New Study Shows Ways to Decrease Use of Restraints at Nursing Homes

A new German study published in the Journal of the American Medical Association claims that if staff is properly trained and support materials are provided to nurses, staff, residents, and relatives, the use of physical restraints in nursing homes can be greatly reduced.

Evidence has shown that use of physical restraints in nursing homes, such as bed rails and belts, is typically ineffective and can cause injuries to patients -physical as well as psychological.
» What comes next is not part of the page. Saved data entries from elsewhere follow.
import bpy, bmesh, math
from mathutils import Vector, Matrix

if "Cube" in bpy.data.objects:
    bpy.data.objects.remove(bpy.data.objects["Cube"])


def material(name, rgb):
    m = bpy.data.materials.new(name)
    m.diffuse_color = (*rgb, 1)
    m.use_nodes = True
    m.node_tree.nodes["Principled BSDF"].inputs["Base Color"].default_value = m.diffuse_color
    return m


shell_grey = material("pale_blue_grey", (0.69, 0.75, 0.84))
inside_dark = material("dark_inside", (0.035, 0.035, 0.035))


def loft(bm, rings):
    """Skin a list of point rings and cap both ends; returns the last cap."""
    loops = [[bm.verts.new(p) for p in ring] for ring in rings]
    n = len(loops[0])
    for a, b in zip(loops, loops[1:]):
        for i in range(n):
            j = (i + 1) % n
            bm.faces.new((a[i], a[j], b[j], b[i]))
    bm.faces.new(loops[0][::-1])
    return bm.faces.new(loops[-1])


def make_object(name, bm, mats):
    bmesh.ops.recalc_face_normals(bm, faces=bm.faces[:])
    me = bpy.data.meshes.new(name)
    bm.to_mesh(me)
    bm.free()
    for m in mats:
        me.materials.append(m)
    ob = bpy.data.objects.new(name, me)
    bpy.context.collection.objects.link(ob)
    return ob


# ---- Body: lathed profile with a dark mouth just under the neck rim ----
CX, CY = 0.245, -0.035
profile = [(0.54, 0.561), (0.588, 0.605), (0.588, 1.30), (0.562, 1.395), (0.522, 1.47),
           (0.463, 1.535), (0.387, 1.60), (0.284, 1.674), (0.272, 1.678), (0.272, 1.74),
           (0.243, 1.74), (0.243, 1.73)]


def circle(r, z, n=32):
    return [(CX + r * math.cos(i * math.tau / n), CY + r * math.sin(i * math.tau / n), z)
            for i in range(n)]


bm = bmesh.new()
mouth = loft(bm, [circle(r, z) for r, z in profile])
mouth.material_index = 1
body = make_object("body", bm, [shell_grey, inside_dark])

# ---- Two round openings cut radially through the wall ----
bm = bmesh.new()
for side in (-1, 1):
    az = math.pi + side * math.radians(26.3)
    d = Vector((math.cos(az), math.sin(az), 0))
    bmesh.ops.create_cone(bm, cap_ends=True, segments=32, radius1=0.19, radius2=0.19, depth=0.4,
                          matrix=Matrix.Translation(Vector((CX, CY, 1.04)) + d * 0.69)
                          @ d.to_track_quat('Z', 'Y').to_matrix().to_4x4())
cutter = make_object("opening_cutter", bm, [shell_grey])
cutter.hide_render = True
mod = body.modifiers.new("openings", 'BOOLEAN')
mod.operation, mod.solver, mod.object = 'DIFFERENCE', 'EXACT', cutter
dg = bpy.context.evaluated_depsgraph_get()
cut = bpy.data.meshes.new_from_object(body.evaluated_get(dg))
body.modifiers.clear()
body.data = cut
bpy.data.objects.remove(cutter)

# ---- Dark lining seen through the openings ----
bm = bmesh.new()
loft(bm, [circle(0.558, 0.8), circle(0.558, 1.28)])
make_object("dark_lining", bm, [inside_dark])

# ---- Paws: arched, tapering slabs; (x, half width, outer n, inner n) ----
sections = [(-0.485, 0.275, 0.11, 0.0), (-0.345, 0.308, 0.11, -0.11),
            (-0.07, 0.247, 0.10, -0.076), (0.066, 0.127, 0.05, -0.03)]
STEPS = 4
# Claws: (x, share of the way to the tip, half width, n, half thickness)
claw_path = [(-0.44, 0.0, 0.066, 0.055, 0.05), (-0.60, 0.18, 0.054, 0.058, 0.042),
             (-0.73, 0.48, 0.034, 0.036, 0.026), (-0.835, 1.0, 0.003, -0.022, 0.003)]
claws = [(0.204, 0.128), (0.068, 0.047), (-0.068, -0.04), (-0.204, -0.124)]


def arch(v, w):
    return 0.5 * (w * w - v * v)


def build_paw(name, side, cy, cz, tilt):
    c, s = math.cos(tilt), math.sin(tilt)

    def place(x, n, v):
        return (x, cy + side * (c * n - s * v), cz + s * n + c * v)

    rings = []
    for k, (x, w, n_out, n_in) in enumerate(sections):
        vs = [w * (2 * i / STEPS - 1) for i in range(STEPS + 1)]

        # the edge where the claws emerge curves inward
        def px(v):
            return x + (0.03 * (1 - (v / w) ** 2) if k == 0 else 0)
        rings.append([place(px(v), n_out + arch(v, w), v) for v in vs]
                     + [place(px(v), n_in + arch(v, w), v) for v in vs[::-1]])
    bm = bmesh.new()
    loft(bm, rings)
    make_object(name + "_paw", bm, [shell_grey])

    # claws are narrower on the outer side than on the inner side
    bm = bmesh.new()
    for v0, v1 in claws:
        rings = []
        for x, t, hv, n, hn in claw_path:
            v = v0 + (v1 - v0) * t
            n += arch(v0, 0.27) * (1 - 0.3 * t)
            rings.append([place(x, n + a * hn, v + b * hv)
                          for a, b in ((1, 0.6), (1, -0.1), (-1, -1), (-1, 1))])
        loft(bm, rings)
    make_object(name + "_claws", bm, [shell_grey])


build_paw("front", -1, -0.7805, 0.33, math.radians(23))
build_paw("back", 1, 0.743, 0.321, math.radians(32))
After choosing an intervention group of nursing homes and a control group, the researchers from the University of Hamburg set out to determine if intervention tactics such as staff training and education would reduce the use of physical restraint among patients. After six months, the intervention-group had reduced physical-restraint use significantly – from 32% to 23%. The control group only dropped physical-restraint use slightly – from 31% to 29%.

In a news release, the German researchers wrote that changing the “culture of care” among nurses and staff may account for the notable difference and that nursing home care “does not necessitate the administration of physical restraints.”
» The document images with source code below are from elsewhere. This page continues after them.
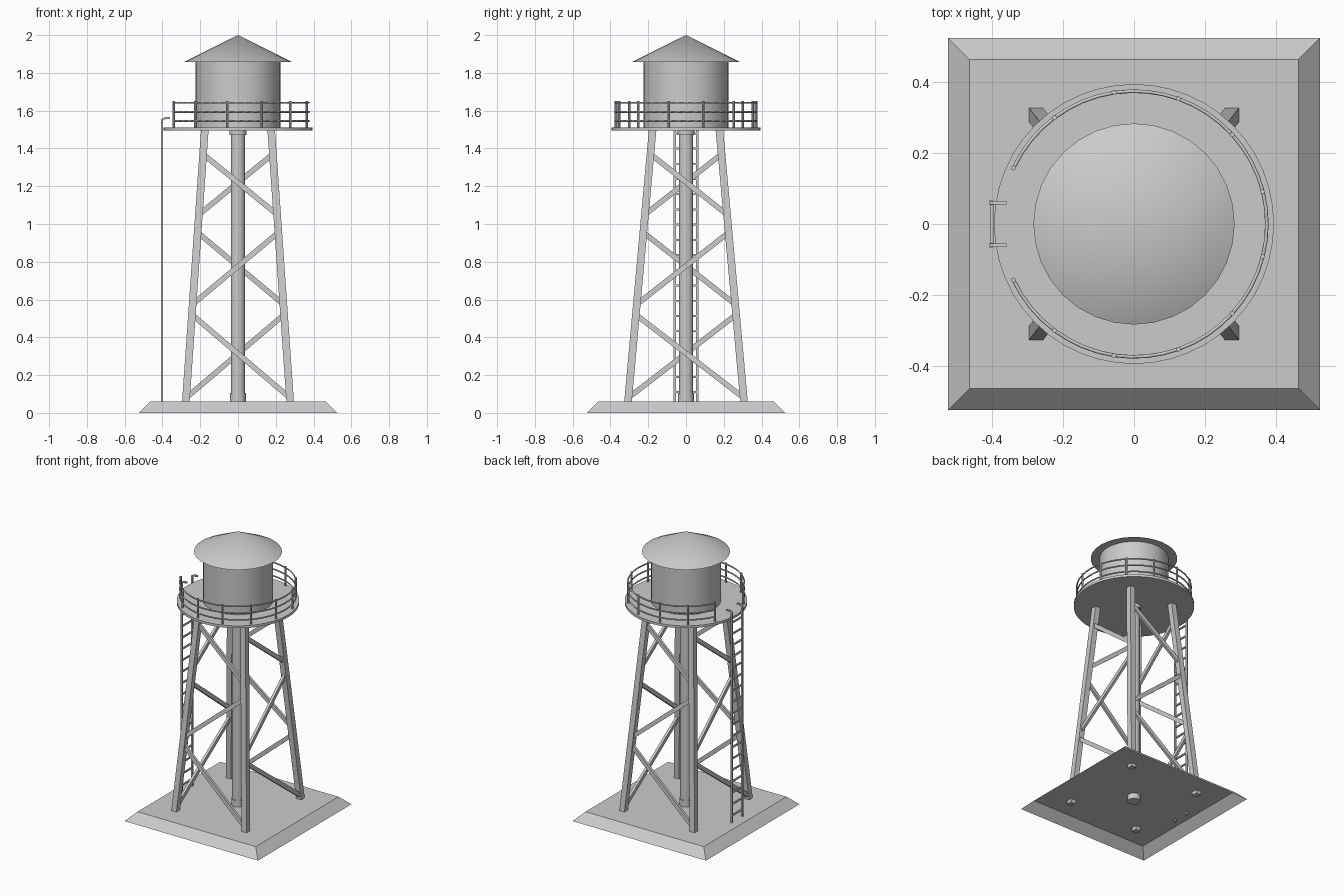
import bpy, bmesh, math
from mathutils import Vector, Matrix

cube = bpy.data.objects.get("Cube")
if cube:
    bpy.data.objects.remove(cube, do_unlink=True)


def finish(bm, name, smooth=False):
    mesh = bpy.data.meshes.new(name)
    bm.to_mesh(mesh)
    bm.free()
    obj = bpy.data.objects.new(name, mesh)
    bpy.context.collection.objects.link(obj)
    if smooth:
        bpy.ops.object.select_all(action='DESELECT')
        obj.select_set(True)
        bpy.context.view_layer.objects.active = obj
        bpy.ops.object.shade_smooth_by_angle(angle=math.radians(40))
    return obj


def add_cone(bm, r1, r2, z1, z2, sides=32, x=0, y=0, turn=0):
    mat = Matrix.Translation((x, y, (z1 + z2) / 2)) @ Matrix.Rotation(turn, 4, 'Z')
    bmesh.ops.create_cone(bm, cap_ends=True, segments=sides, radius1=r1,
                          radius2=r2, depth=z2 - z1, matrix=mat)


def round_part(name, *stages):
    bm = bmesh.new()
    for stage in stages:
        add_cone(bm, *stage)
    return finish(bm, name, True)


def add_bar(bm, a, b, width, depth, side):
    # Box from a to b; depth runs along the side direction
    a, b, side = Vector(a), Vector(b), Vector(side)
    along = (b - a).normalized()
    side = (side - along * side.dot(along)).normalized()
    across = side.cross(along)
    rot = Matrix((across, side, along)).transposed().to_4x4()
    size = Matrix.Diagonal((width, depth, (b - a).length, 1))
    bmesh.ops.create_cube(bm, size=1, matrix=Matrix.Translation((a + b) / 2) @ rot @ size)


def tube(name, paths, radius):
    curve = bpy.data.curves.new(name, 'CURVE')
    curve.dimensions = '3D'
    curve.bevel_depth = radius
    curve.bevel_resolution = 1
    curve.use_fill_caps = True
    for path in paths:
        spline = curve.splines.new('POLY')
        spline.points.add(len(path) - 1)
        for point, co in zip(spline.points, path):
            point.co = (*co, 1)
    obj = bpy.data.objects.new(name, curve)
    bpy.context.collection.objects.link(obj)
    bpy.ops.object.select_all(action='DESELECT')
    obj.select_set(True)
    bpy.context.view_layer.objects.active = obj
    bpy.ops.object.convert(target='MESH')


BASE_TOP, DECK_LOW, DECK_TOP = 0.06, 1.495, 1.512

# Sloped foundation shell, open underneath
bm = bmesh.new()
root2 = math.sqrt(2)
add_cone(bm, 0.525 * root2, 0.465 * root2, 0, BASE_TOP, 4, turn=math.pi / 4)
bm.normal_update()
bmesh.ops.delete(bm, geom=[f for f in bm.faces if f.normal.z < -0.9], context='FACES')
finish(bm, "foundation")


# Four leaning legs with square sections
def leg_point(sx, sy, z):
    t = (z - BASE_TOP) / (DECK_LOW - BASE_TOP)
    return Vector((sx * (0.276 - 0.1 * t), sy * (0.307 - 0.13 * t), z))


corners = [(-1, -1), (1, -1), (1, 1), (-1, 1)]
half = 0.02
bm = bmesh.new()
for sx, sy in corners:
    rings = []
    for z in (0.035, DECK_LOW + 0.005):
        c = leg_point(sx, sy, z)
        rings.append([bm.verts.new(c + Vector((u * half, v * half, 0))) for u, v in corners])
    low, high = rings
    bm.faces.new(low[::-1])
    bm.faces.new(high)
    for i in range(4):
        j = (i + 1) % 4
        bm.faces.new((low[i], low[j], high[j], high[i]))
finish(bm, "legs")

# Zigzag braces, one per panel on each side
bm = bmesh.new()
for i, start in enumerate(corners):
    end = corners[(i + 1) % 4]
    outward = Vector((start[0] + end[0], start[1] + end[1], 0))
    for z_left, z_right in ((1.37, 1.05), (0.575, 0.955), (0.52, 0.08)):
        add_bar(bm, leg_point(*start, z_left), leg_point(*end, z_right), 0.028, 0.018, outward)
finish(bm, "braces")

# Central riser pipe with end collars
round_part("riser_pipe",
           (0.038, 0.038, 0.02, DECK_LOW),
           (0.043, 0.043, 0.02, 0.105),
           (0.046, 0.046, 1.47, DECK_LOW))

# Deck, tank and conical roof
round_part("deck", (0.395, 0.395, DECK_LOW, DECK_TOP, 48))
round_part("tank", (0.226, 0.226, DECK_TOP - 0.005, 1.86))
round_part("roof", (0.284, 0, 1.858, 2.0))

# Guard rail, with a gap at the ladder
RAIL_R, OPEN = 0.375, math.radians(155)


def on_circle(angle, z):
    return (RAIL_R * math.cos(angle), RAIL_R * math.sin(angle), z)


steps = 44
angles = [-OPEN + 2 * OPEN * i / steps for i in range(steps + 1)]
tube("guard_rails", [[on_circle(a, z) for a in angles] for z in (1.545, 1.593, 1.641)], 0.005)

bm = bmesh.new()
for a in angles[::4]:
    x, y, _ = on_circle(a, 0)
    add_cone(bm, 0.007, 0.007, DECK_TOP - 0.005, 1.65, 8, x, y)
finish(bm, "guard_posts", True)

# Ladder with side rails, rungs and bent grab handles
LADDER_X, LADDER_Y = -0.402, 0.06
bm = bmesh.new()
for s in (-1, 1):
    y = s * LADDER_Y
    add_bar(bm, (LADDER_X, y, 0.04), (LADDER_X, y, 1.55), 0.012, 0.012, (1, 0, 0))
    add_bar(bm, (LADDER_X - 0.004, y, 1.55), (-0.385, y, 1.56), 0.011, 0.011, (0, 1, 0))
    add_bar(bm, (-0.39, y, 1.56), (-0.36, y, 1.562), 0.011, 0.011, (0, 1, 0))
rungs = 18
for i in range(rungs):
    z = 0.11 + 1.37 * i / (rungs - 1)
    add_bar(bm, (LADDER_X, -LADDER_Y, z), (LADDER_X, LADDER_Y, z), 0.01, 0.01, (1, 0, 0))
finish(bm, "ladder")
Nursing Home Care in Florida

In Florida, only a doctor, except in cases of emergency, can order physical-restraint use for a nursing home patient. The physician must clearly outline why a patient is being physically restrained and for how long it will continue.

Improper use of physical restraints can lead to bed sores, atrophied muscles, strangulation, depression, and disorientation.

Be Aware

If you suspect a loved one has been injured due to neglect or improper physical-restraint at a Florida nursing home, contacting a Tallahassee, FL nursing home abuse lawyer at Farah & Farah may be a wise move. There is absolutely no excuse for the mistreatment of the most vulnerable among us. Call us at (800) 533-3555. We are here to protect you and your family.